S.F. Officials Now Have An Excuse to Cancel 4/20 Fun, but Will They?
Update 1:24 p.m: Supervisor London Breed talked to ABC News, saying she would like to ban the pot-smoking event at Hippie Hill because of all the "irresponsible behavior."
Gil Riego Jr
"Since marijuana is illegal, I don't think there's anything that can be done other than making sure there's enforcement to stop the event from happening altogether," Breed said.
Original story 11:12 a.m.: If you live in San Francisco, there are certain places in San Francisco you simply will not go. North Beach on a Saturday night, Candlestick Park when the 49ers are playing the Raiders (though that one's taken care of), and now add to the list the eastern end of Golden Gate Park on 4/20.
We've heard "horror" stories of the ravages who descended on Haight-Ashbury and Sharon Meadow where some 10,000 marijuana-minded celebrants -- 120 parking tickets, a fight documented on YouTube, and a mind-boggling, yet dubiously quantified "10,000 pounds" of trash -- have made headlines nationwide. The Chronicle's recap of the carnage of paper plates was picked up by The Drudge Report, and certain neighbors are calling on the city to do something about all these stoners!
Remember what San Francisco did to the Halloween in The Castro? Shut it down.
See Also: Cops Confiscate 2-Pound Joint
But that seems unlikely, if not entirely impossible when it comes to the city's 4/20 events.
For those living on the moon, 4/20 is Marin County-bred slang for marijuana use, and the term has come to mean both 20 minutes past 4 p.m. (or a.m., for those on the night shift) and the 20th day of April as the pentultimate times to get high.
Like Halloween in the Castro, the gathering of the tribes in Golden Gate Park is an unpermitted, unofficial event. In other words, nobody pays a permit fee or rents out porta-potties -- people just know to show up. And they do.
So how do you shut down something that's never really officially "started?" Cops. Lots and lots of cops. An unpermitted event is shut down only with a heavy police presence accompanying a public information campaign.
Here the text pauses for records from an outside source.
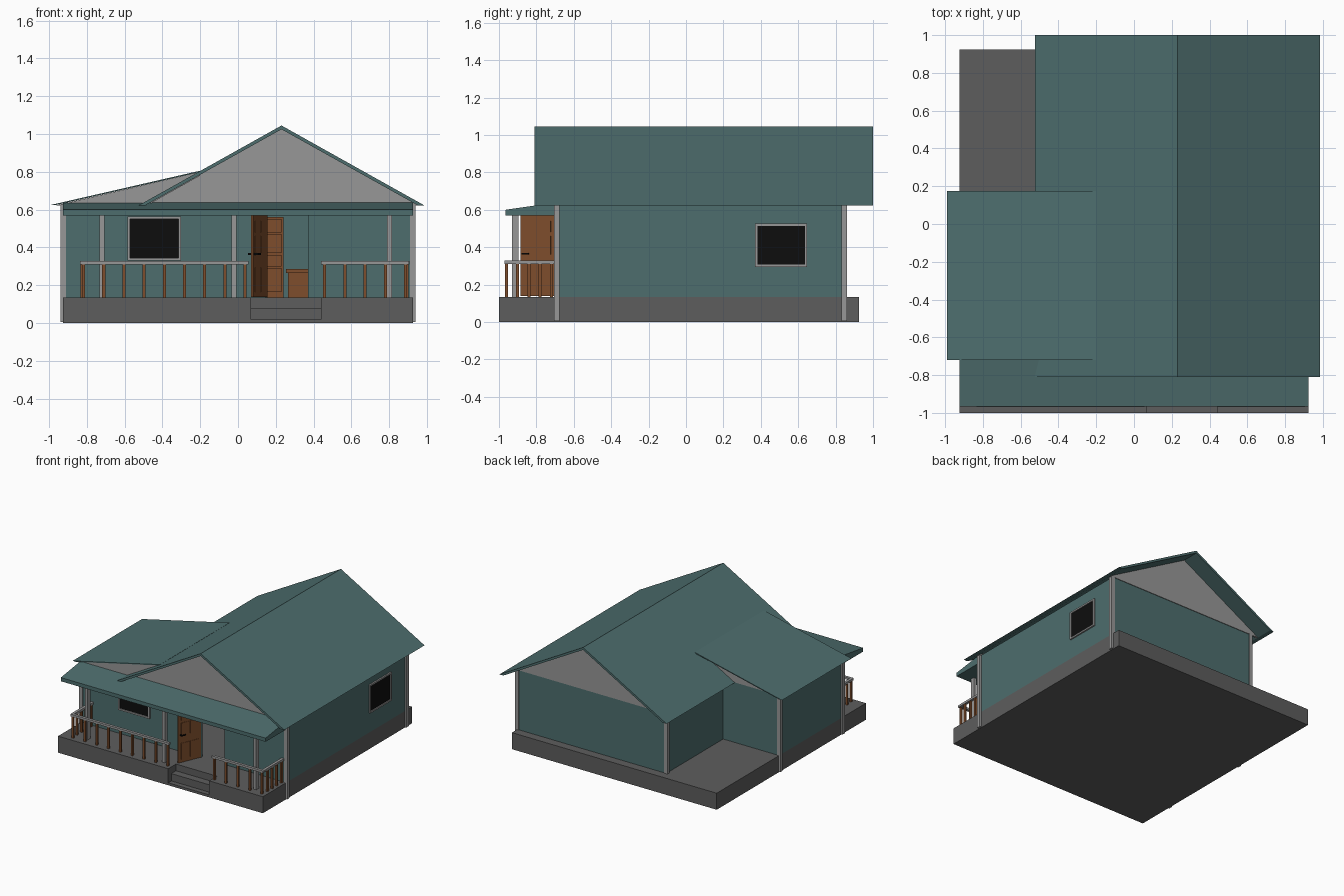
import bpy, bmesh, math
from mathutils import Matrix, Vector

if "Cube" in bpy.data.objects:
    bpy.data.objects.remove(bpy.data.objects["Cube"])


def mat(name, r, g, b):
    m = bpy.data.materials.new(name)
    m.diffuse_color = (r, g, b, 1)
    m.use_nodes = True
    m.node_tree.nodes["Principled BSDF"].inputs["Base Color"].default_value = m.diffuse_color
    return m


TEAL = mat("teal", 0.075, 0.155, 0.155)
GREY = mat("trim_grey", 0.31, 0.31, 0.31)
STONE = mat("concrete", 0.11, 0.11, 0.11)
WOOD = mat("wood", 0.21, 0.075, 0.025)
BLACK = mat("glass_black", 0.004, 0.004, 0.004)


def finish(name, bm, material):
    bmesh.ops.recalc_face_normals(bm, faces=bm.faces)
    me = bpy.data.meshes.new(name)
    bm.to_mesh(me)
    bm.free()
    ob = bpy.data.objects.new(name, me)
    me.materials.append(material)
    bpy.context.collection.objects.link(ob)
    return ob


def boxes(name, spans, material):
    """One object from (x0, x1, y0, y1, z0, z1) boxes."""
    bm = bmesh.new()
    for x0, x1, y0, y1, z0, z1 in spans:
        m = (Matrix.Translation(((x0 + x1) / 2, (y0 + y1) / 2, (z0 + z1) / 2))
             @ Matrix.Diagonal((x1 - x0, y1 - y0, z1 - z0, 1)))
        bmesh.ops.create_cube(bm, size=1, matrix=m)
    return finish(name, bm, material)


def prism(name, pts, axis, a, b, material):
    """Extrude a profile: axis y takes (x, z) points, axis x takes (y, z)."""
    bm = bmesh.new()
    place = (lambda p: (p[0], a, p[1])) if axis == "y" else (lambda p: (a, p[0], p[1]))
    f = bm.faces.new([bm.verts.new(place(p)) for p in pts])
    r = bmesh.ops.extrude_face_region(bm, geom=[f])
    d = Vector((0, b - a, 0)) if axis == "y" else Vector((b - a, 0, 0))
    bmesh.ops.translate(bm, vec=d, verts=[v for v in r["geom"] if isinstance(v, bmesh.types.BMVert)])
    return finish(name, bm, material)


FLOOR, TOP = 0.135, 0.625
FRONT, BACK = -0.70, 0.855
T = 0.02

# Foundation with steps let into the front edge
boxes("foundation", [(-0.925, 0.07, -1, -0.90, 0, FLOOR),
                     (0.44, 0.925, -1, -0.90, 0, FLOOR),
                     (-0.925, 0.925, -0.90, 0.925, 0, FLOOR)], STONE)
boxes("entry_steps", [(0.07, 0.44, -1, -0.90, 0, 0.02),
                      (0.07, 0.44, -0.96, -0.90, 0.02, 0.08)], STONE)

# Hollow L-shaped walls with the door opening
boxes("walls", [(-0.925, 0.155, FRONT, FRONT + T, FLOOR, TOP),
                (0.37, 0.925, FRONT, FRONT + T, FLOOR, TOP),
                (0.155, 0.37, FRONT, FRONT + T, 0.575, TOP),
                (0.905, 0.925, FRONT, BACK, FLOOR, TOP),
                (-0.42, 0.925, BACK - T, BACK, FLOOR, TOP),
                (-0.42, -0.40, 0.12, BACK, FLOOR, TOP),
                (-0.925, -0.40, 0.12 - T, 0.12, FLOOR, TOP),
                (-0.925, -0.905, FRONT, 0.12, FLOOR, TOP)], TEAL)

# Corner trim
corners = [(-0.925, -0.692), (0.925, -0.692), (0.925, 0.846), (-0.42, 0.846), (-0.925, 0.11)]
for i, (x, y) in enumerate(corners):
    z0 = FLOOR if x == -0.42 else 0.005
    boxes(f"corner_post_{i + 1}", [(x - 0.015, x + 0.015, y - 0.015, y + 0.015, z0, TOP)], GREY)

# Main gable roof and its infills
prism("main_roof", [(-0.525, 0.623), (0.23, 1.045), (0.985, 0.623), (0.95, 0.623),
                    (0.23, 1.025), (-0.49, 0.623)], "y", -0.81, 1.0, TEAL)
for name, y in (("front_gable", FRONT), ("back_gable", BACK - 0.01)):
    prism(name, [(-0.49, 0.623), (0.95, 0.623), (0.23, 1.026)], "y", y, y + 0.015, GREY)

# Low side-wing roof
prism("wing_roof", [(-0.99, 0.625), (-0.2, 0.806), (-0.2, 0.799), (-0.96, 0.625)],
      "y", -0.72, 0.175, TEAL)
for name, y in (("wing_front_gable", -0.712), ("wing_back_gable", 0.108)):
    prism(name, [(-0.96, 0.623), (-0.48, 0.623), (-0.2, 0.78), (-0.2, 0.799)],
          "y", y, y + 0.012, GREY)

# Porch roof wedge
prism("porch_roof", [(-0.965, 0.57), (-0.965, 0.6), (-0.70, 0.638), (-0.70, 0.57)],
      "x", -0.925, 0.925, TEAL)

# Porch posts
for i, x in enumerate((-0.72, -0.022, 0.802)):
    boxes(f"porch_post_{i + 1}", [(x - 0.013, x + 0.013, -0.93, -0.895, FLOOR, 0.575)], GREY)

# Porch railings: front run plus a return to the wall
for side, x0, x1, xs, n in (("left", -0.835, 0.055, -0.825, 9), ("right", 0.44, 0.905, 0.895, 5)):
    boxes(f"{side}_handrail", [(x0, x1, -0.97, -0.948, 0.31, 0.328),
                               (xs - 0.011, xs + 0.011, -0.948, FRONT, 0.31, 0.328)], GREY)
    a, b = x0 + 0.018, x1 - 0.018
    pts = [(a + (b - a) * i / (n - 1), -0.959) for i in range(n)]
    pts += [(xs, y) for y in (-0.90, -0.84, -0.78, -0.72)]
    boxes(f"{side}_balusters", [(x - 0.008, x + 0.008, y - 0.008, y + 0.008, FLOOR, 0.312)
                                for x, y in pts], WOOD)


# Windows: frame bars round a dark pane, on the front and right walls
def window(name, c, w, h, z, facing):
    def span(u0, u1, z0, z1, d):
        if facing == "front":
            return (c + u0, c + u1, FRONT - d, FRONT + 0.01, z + z0, z + z1)
        return (0.915, 0.925 + d, c + u0, c + u1, z + z0, z + z1)
    u, v, f = w / 2, h / 2, 0.013
    boxes(name + "_frame", [span(-u, u, v - f, v, 0.012), span(-u, u, -v, -v + f, 0.012),
                            span(-u, -u + f, -v + f, v - f, 0.012),
                            span(u - f, u, -v + f, v - f, 0.012)], GREY)
    boxes(name + "_pane", [span(-u + f, u - f, -v + f, v - f, 0.004)], BLACK)


window("front_window", -0.443, 0.285, 0.232, 0.447, "front")
window("right_window", 0.508, 0.28, 0.232, 0.411, "right")

# Open front door, hinged at the left jamb, with raised panels and handle
door = [boxes("front_door", [(0, 0.2, -0.012, 0, FLOOR + 0.003, 0.57)], WOOD),
        boxes("door_panels", [(0.025 + 0.08 * i, 0.095 + 0.08 * i, -0.015, 0.003, z, z + h)
                              for i in range(2) for z, h in ((0.165, 0.13), (0.36, 0.1), (0.48, 0.06))],
              WOOD),
        boxes("door_handle", [(0.175, 0.185, -0.03, 0.018, 0.36, 0.37),
                              (0.145, 0.185, -0.035, -0.03, 0.36, 0.37),
                              (0.145, 0.185, 0.018, 0.023, 0.36, 0.37)], BLACK)]
for ob in door:
    ob.location = (0.157, FRONT, 0)
    ob.rotation_euler.z = math.radians(-113)

# Furniture seen through the doorway
boxes("tall_cabinet", [(0.10, 0.24, -0.1, 0.05, FLOOR, 0.56)], WOOD)
boxes("cabinet_drawers", [(0.11, 0.23, -0.11, -0.1, z, z + h)
                          for z, h in ((0.165, 0.125), (0.30, 0.06), (0.37, 0.1), (0.48, 0.07))], WOOD)
boxes("low_cabinet", [(0.265, 0.40, -0.1, 0.05, FLOOR, 0.265),
                      (0.255, 0.41, -0.11, 0.06, 0.265, 0.285)], WOOD)
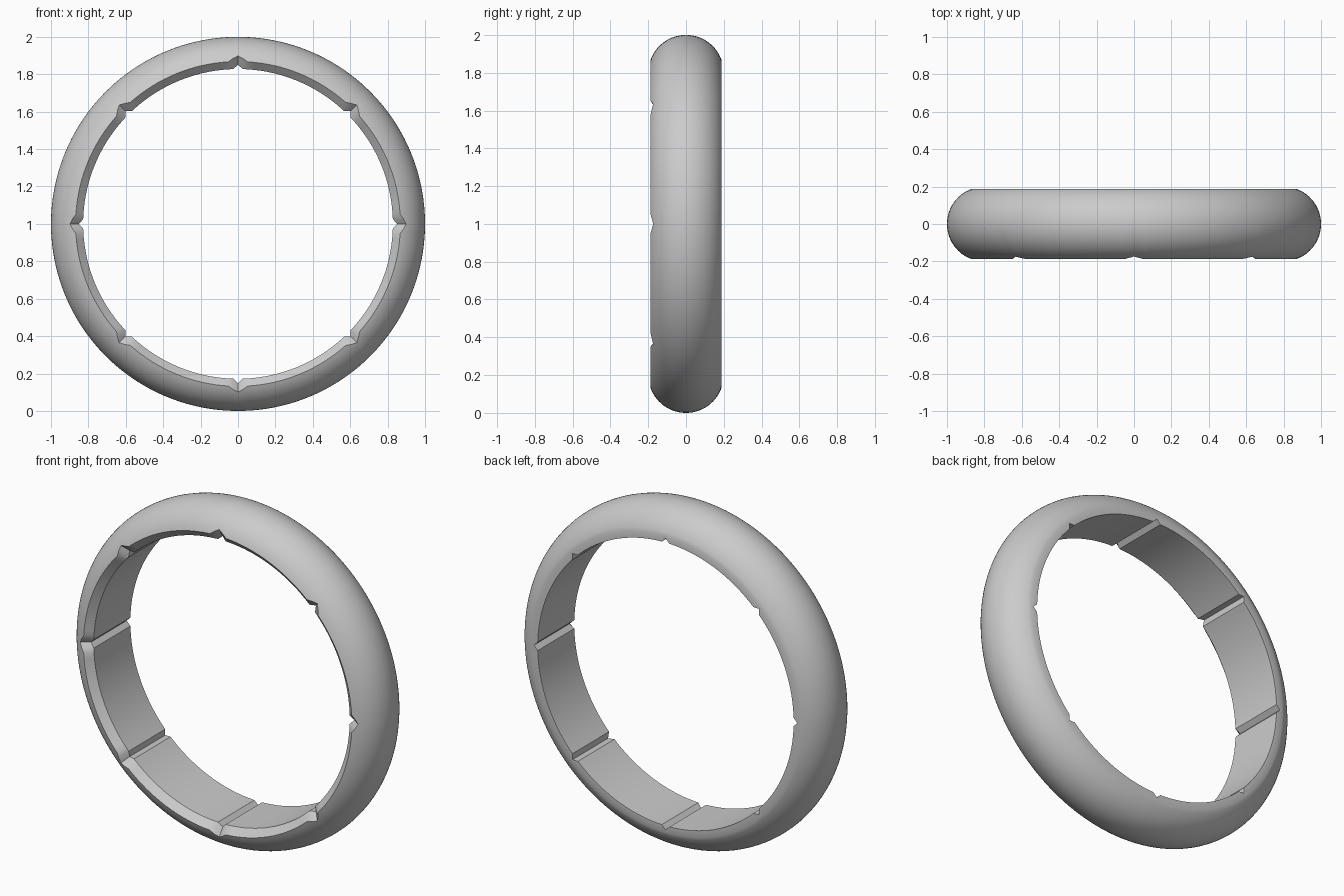
import bpy, bmesh
from math import sin, cos, asin, radians, pi

cube = bpy.data.objects.get("Cube")
if cube:
    bpy.data.objects.remove(cube, do_unlink=True)

# Main dimensions
CORE, TUBE = 0.8, 0.2          # centre radius and roundness of the outer wall
HALF = 0.188                   # half depth of the ring
BORE = 0.828                   # radius of the hole
NOTCHES, STEPS, ARC = 8, 16, 28
INNER_HALF, OUTER_HALF = 0.03, 0.06   # half angles of a notch at bore and rim


def section(offset):
    """Cross-section (radius, depth) at an angle from the nearest notch."""
    k_in = max(0, 1 - abs(offset) / INNER_HALF)
    k_out = max(0, 1 - abs(offset) / OUTER_HALF)
    back = asin(HALF / TUBE)
    front = -asin((HALF - 0.014 * k_out) / TUBE)
    r = BORE + 0.024 * k_in
    points = [(r, HALF), (r, -0.15 + 0.01 * k_in)]
    for i in range(ARC + 1):
        a = front + (back - front) * i / ARC
        points.append((CORE + TUBE * cos(a), TUBE * sin(a)))
    return points


# Angles within one notch period: the notch itself, then the plain span
period = 2 * pi / NOTCHES
span = period - 2 * OUTER_HALF
offsets = [-OUTER_HALF, -INNER_HALF, 0, INNER_HALF]
offsets += [OUTER_HALF + span * i / STEPS for i in range(STEPS)]

# Sweep the section round the ring
bm = bmesh.new()
rings = []
for n in range(NOTCHES):
    for off in offsets:
        a = n * period + off
        rings.append([bm.verts.new((r * cos(a), y, 1 + r * sin(a)))
                      for r, y in section(off)])
for j, ring in enumerate(rings):
    nxt = rings[(j + 1) % len(rings)]
    for i in range(len(ring)):
        k = (i + 1) % len(ring)
        bm.faces.new((ring[i], ring[k], nxt[k], nxt[i]))
bmesh.ops.recalc_face_normals(bm, faces=bm.faces)

mesh = bpy.data.meshes.new("notched_ring")
bm.to_mesh(mesh)
bm.free()
obj = bpy.data.objects.new("notched_ring", mesh)
bpy.context.collection.objects.link(obj)

# Plain grey finish
grey = bpy.data.materials.new("grey")
grey.use_nodes = True
grey.diffuse_color = (0.6, 0.6, 0.6, 1)
grey.node_tree.nodes["Principled BSDF"].inputs["Base Color"].default_value = (0.6, 0.6, 0.6, 1)
mesh.materials.append(grey)

# Smooth walls with crisp notch and bevel edges
bpy.ops.object.select_all(action='DESELECT')
obj.select_set(True)
bpy.context.view_layer.objects.active = obj
bpy.ops.object.shade_smooth_by_angle(angle=radians(26))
The Castro was crawling with cops on subsequent Halloweens, which served as an effective deterrent to any costumed revelers defying the ban.
But unlike Halloween in the Castro, nobody has ever gotten shot at 4/20 in Golden Gate Park. That event, which drew hundreds of thousands of people -- less folks than 4/20 by a factor of 10 -- is also primarily alcohol-fueled. That does make a difference in behavior, as any honest cop, judge, or person with working perceptive abilities will tell you.
The police, in fact, hadn't even heard of the fights until the YouTube videos made the rounds. According to Rec and Park staffers, there were a grand total of two incidents of note -- one ticket for public urination and another for an open container. If that's the best the mob can do on 4/20, perhaps it's time we replaced all major events with a pot party.
It seems far-fetched that a phalanx of riot-clad officers would cordon-off Sharon Meadow, if for no other reason than nobody will want to pay for that kind of response. But if they did, there's always Speedway Meadow -- or the Polo Field, or the Beach Chalet soccer fields. In other words, the party could easily move on down the park.
Or the crowds may just start staying away. Initially, 4/20 was as much a defiant act as it was a party, and with acceptance of legalization at an all-time peak, marijuana use isn't the taboo-busting, authority-bucking culture statement it once was. And that's a good thing. People may realize it's just as fun to stay home and burn one down -- or perhaps head to a city where it is a defiant act, like Bakersfield.